→ Action item: Go through the records, and copy each line in which the string "return" is present.
▼
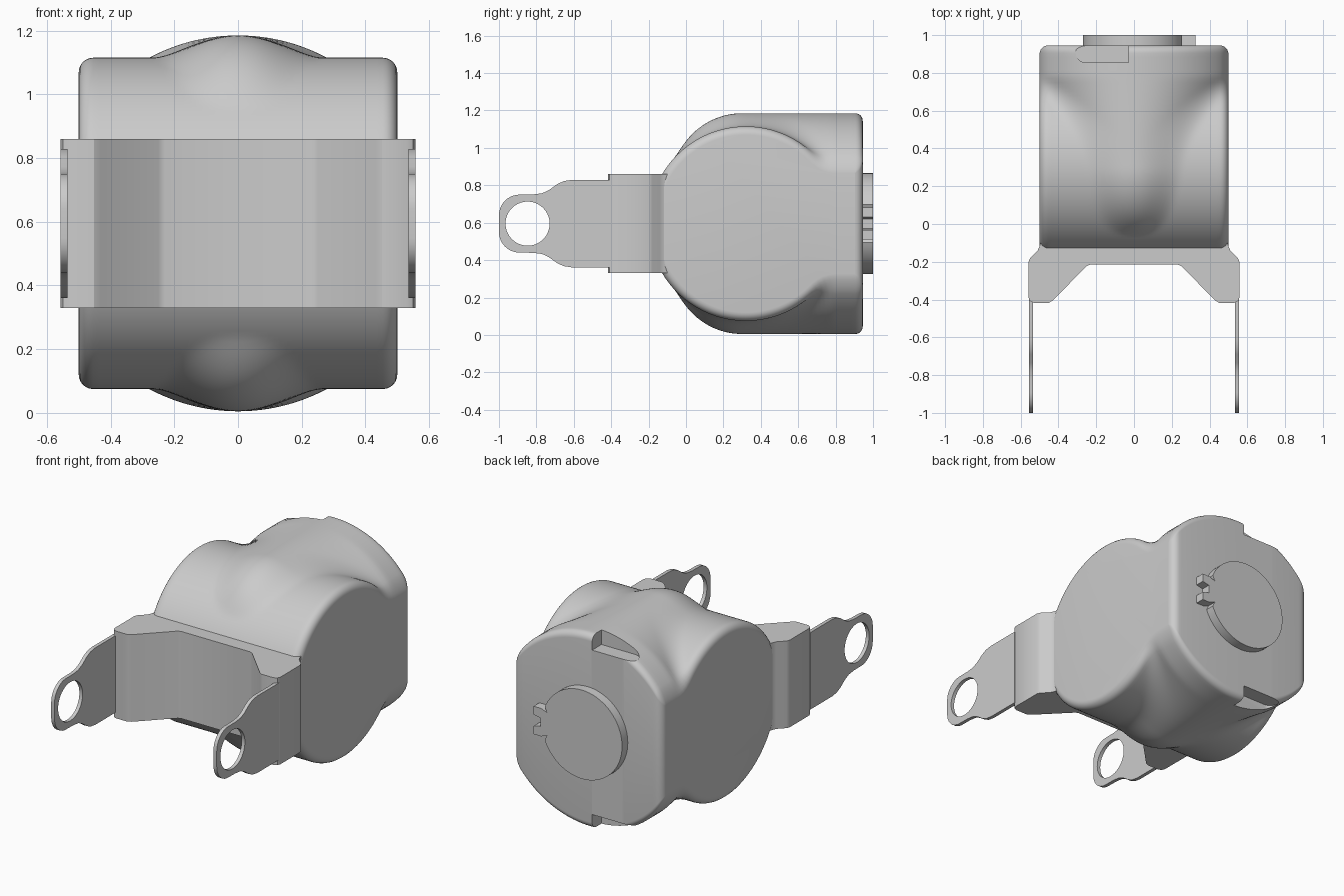
import bpy, bmesh
from math import sin, cos, pi, sqrt, radians
from mathutils import Vector

if "Cube" in bpy.data.objects:
    bpy.data.objects.remove(bpy.data.objects["Cube"])

CZ = 0.595                      # centre height of the whole part


def make(name, bm):
    bmesh.ops.recalc_face_normals(bm, faces=bm.faces[:])
    me = bpy.data.meshes.new(name)
    bm.to_mesh(me)
    bm.free()
    ob = bpy.data.objects.new(name, me)
    bpy.context.collection.objects.link(ob)
    return ob


def prism(name, outline, place, lo, hi):
    """Extrude a 2D outline; place(u, v, w) maps it to 3D."""
    bm = bmesh.new()
    a = [bm.verts.new(place(u, v, lo)) for u, v in outline]
    b = [bm.verts.new(place(u, v, hi)) for u, v in outline]
    n = len(a)
    bm.faces.new(a)
    bm.faces.new(b[::-1])
    for i in range(n):
        j = (i + 1) % n
        bm.faces.new((a[i], a[j], b[j], b[i]))
    return make(name, bm)


def arc(cu, cv, r, a0, a1, n):
    return [(cu + r * cos(radians(a0 + (a1 - a0) * i / n)),
             cv + r * sin(radians(a0 + (a1 - a0) * i / n))) for i in range(n + 1)]


def activate(ob):
    bpy.ops.object.select_all(action='DESELECT')
    ob.select_set(True)
    bpy.context.view_layer.objects.active = ob


def cut(ob, cutter):
    m = ob.modifiers.new("cut", 'BOOLEAN')
    m.operation, m.solver, m.object = 'DIFFERENCE', 'EXACT', cutter
    activate(ob)
    bpy.ops.object.modifier_apply(modifier=m.name)
    bpy.data.objects.remove(cutter)


def smooth(ob):
    activate(ob)
    bpy.ops.object.shade_smooth_by_angle(angle=radians(28))


# --- body: cross drum blended with a lengthwise drum that has a domed front ---
BACK, RB, RS = 0.945, 0.04, 0.045


def height(x, y):
    h1 = sqrt(max(0, 0.52 ** 2 - (y - 0.32) ** 2))
    h2 = -1.0
    if y > -0.072:
        h2 = sqrt(0.59 ** 2 - x * x) - 2.2 * max(0, 0.78 - y) * x * x
        if y < 0.3:
            h2 -= 0.376 - sqrt(max(0, 0.376 ** 2 - (0.3 - y) ** 2))
    k = 0.04 + 0.09 * max(0, y)
    e = max(0, k - abs(h1 - h2))
    h = max(h1, h2) + e * e / (4 * k)
    t = max(0, y - (BACK - RB))              # rounded back rim
    return h - (RB - sqrt(max(0, RB * RB - t * t)))


ys = [0.32 - 0.52 * cos(pi / 2 * i / 40) for i in range(1, 41)]
ys += [0.32 + (BACK - RB - 0.32) * i / 26 for i in range(1, 27)]
ys += [BACK - RB + RB * sin(pi / 2 * i / 6) for i in range(1, 7)]


def section(x, inset):
    top = [Vector((y, height(x, y))) for y in ys]
    pts = [Vector((-0.2, 0))] + top + [Vector((p.x, -p.y)) for p in reversed(top)]
    n = len(pts)
    out = []
    for i in range(n):
        t = (pts[(i + 1) % n] - pts[i - 1]).normalized()
        p = pts[i] - inset * Vector((-t.y, t.x))
        out.append((x, p.x, p.y + CZ))
    return out


stations = [((0.5 - RS) * i / 24, 0.0) for i in range(25)]
stations += [(0.5 - RS + RS * sin(a), RS * (1 - cos(a)))
             for a in (pi / 2 * i / 6 for i in range(1, 7))]
stations = [(-x, d) for x, d in stations[:0:-1]] + stations
bm = bmesh.new()
rings = [[bm.verts.new(p) for p in section(x, d)] for x, d in stations]
for a, b in zip(rings, rings[1:]):
    for i in range(len(a)):
        j = (i + 1) % len(a)
        bm.faces.new((a[i], a[j], b[j], b[i]))
bm.faces.new(rings[0])
bm.faces.new(rings[-1][::-1])
body = make("body", bm)

# pockets in the top and bottom of the back rim
pocket = [(-0.03, 0.855), (-0.03, 1.1), (-0.3, 1.1), (-0.3, 0.94)] + arc(-0.255, 0.91, 0.055, 180, 270, 8)
for s in (1, -1):
    cut(body, prism("pocket_cutter", pocket, lambda u, v, w, s=s: (u, v, CZ + s * w), 0.5, 0.8))
smooth(body)

# --- front bracket block ---
half = [(0.23, -0.215), (0.25, -0.222), (0.43, -0.405), (0.452, -0.418), (0.53, -0.418),
        (0.55, -0.408), (0.558, -0.39), (0.558, -0.2), (0.55, -0.18), (0.51, -0.14),
        (0.5, -0.118), (0.48, -0.05)]
bracket = prism("bracket", half + [(-u, v) for u, v in half[::-1]],
                lambda u, v, w: (u, v, w), 0.33, 0.86)
smooth(bracket)

# --- side arms with ring ends ---
upper = [(-0.4, 0.234), (-0.61, 0.234), (-0.655, 0.227), (-0.69, 0.21), (-0.735, 0.178),
         (-0.77, 0.162), (-0.82, 0.156)]
upper += arc(-0.89, 0.045, 0.11, 90, 180, 10)
arm_outline = upper + [(u, -v) for u, v in upper[::-1]]
for name, s in (("right_arm", 1), ("left_arm", -1)):
    def side(u, v, w, s=s):
        return (s * w, u, CZ + v)
    arm = prism(name, arm_outline, side, 0.535, 0.557)
    cut(arm, prism("hole_cutter", arc(-0.847, 0, 0.118, 0, 351, 39), side, 0.5, 0.6))
    smooth(arm)

# --- rear disc with a toothed key at one side ---
key = [(0.235, 0.07), (0.275, 0.085), (0.325, 0.085), (0.325, 0.035), (0.28, 0.025)]
disc = prism("rear_disc", arc(0, 0, 0.27, 22, 338, 64) + [(u, -v) for u, v in key] + key[::-1],
             lambda u, v, w: (u, w, CZ + v), 0.92, 1.0)
smooth(disc)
▲
→ Task result:
    return ob
    return make(name, bm)
    return [(cu + r * cos(radians(a0 + (a1 - a0) * i / n)),
    return h - (RB - sqrt(max(0, RB * RB - t * t)))
    return out
        return (s * w, u, CZ + v)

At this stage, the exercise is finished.